Problem ▸ Take the entries that follow and return exactly the lines from the one holding "mesh.materials.append(blue)" through the one holding "bpy.ops.object.shade_smooth_by_angle(angle=math.radians(angle))", both included. Nothing else is needed.

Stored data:
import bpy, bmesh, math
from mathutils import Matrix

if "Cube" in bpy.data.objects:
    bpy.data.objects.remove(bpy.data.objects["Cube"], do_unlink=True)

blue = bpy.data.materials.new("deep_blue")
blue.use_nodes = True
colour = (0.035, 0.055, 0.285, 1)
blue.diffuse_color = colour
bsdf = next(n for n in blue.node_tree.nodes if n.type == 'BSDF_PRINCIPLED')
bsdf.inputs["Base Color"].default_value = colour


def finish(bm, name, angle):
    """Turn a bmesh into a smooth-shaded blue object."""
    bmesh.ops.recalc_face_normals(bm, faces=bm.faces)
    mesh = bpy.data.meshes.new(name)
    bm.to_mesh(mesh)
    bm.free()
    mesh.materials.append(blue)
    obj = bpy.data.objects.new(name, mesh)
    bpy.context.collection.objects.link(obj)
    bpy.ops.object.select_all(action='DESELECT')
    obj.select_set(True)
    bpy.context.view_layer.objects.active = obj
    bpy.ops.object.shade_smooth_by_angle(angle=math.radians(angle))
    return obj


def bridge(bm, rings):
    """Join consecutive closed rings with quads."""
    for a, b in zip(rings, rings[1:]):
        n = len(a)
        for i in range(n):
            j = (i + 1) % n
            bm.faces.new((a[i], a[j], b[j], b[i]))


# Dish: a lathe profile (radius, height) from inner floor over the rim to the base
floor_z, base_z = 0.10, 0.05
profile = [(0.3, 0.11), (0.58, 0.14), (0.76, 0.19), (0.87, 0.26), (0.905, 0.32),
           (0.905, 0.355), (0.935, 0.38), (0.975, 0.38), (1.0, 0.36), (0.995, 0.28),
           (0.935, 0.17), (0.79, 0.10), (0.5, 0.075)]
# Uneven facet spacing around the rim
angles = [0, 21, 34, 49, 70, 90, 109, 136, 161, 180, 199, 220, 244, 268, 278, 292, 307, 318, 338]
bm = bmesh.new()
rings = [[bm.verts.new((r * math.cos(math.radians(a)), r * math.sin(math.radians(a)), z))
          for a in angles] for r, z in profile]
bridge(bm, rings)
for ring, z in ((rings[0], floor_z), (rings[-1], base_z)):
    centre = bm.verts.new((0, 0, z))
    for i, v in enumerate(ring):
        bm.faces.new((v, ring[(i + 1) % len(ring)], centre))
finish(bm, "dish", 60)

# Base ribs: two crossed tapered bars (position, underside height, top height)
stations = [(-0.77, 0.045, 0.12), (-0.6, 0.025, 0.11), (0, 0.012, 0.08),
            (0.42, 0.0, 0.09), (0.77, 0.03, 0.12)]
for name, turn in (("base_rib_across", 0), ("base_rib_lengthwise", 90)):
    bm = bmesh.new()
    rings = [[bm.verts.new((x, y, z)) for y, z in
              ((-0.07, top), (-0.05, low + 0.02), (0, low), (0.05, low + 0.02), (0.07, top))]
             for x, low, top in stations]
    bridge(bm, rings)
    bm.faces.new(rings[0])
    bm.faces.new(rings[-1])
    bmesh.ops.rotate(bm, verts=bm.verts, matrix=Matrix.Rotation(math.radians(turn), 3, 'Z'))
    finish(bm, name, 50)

Solution below ▸
    mesh.materials.append(blue)
    obj = bpy.data.objects.new(name, mesh)
    bpy.context.collection.objects.link(obj)
    bpy.ops.object.select_all(action='DESELECT')
    obj.select_set(True)
    bpy.context.view_layer.objects.active = obj
    bpy.ops.object.shade_smooth_by_angle(angle=math.radians(angle))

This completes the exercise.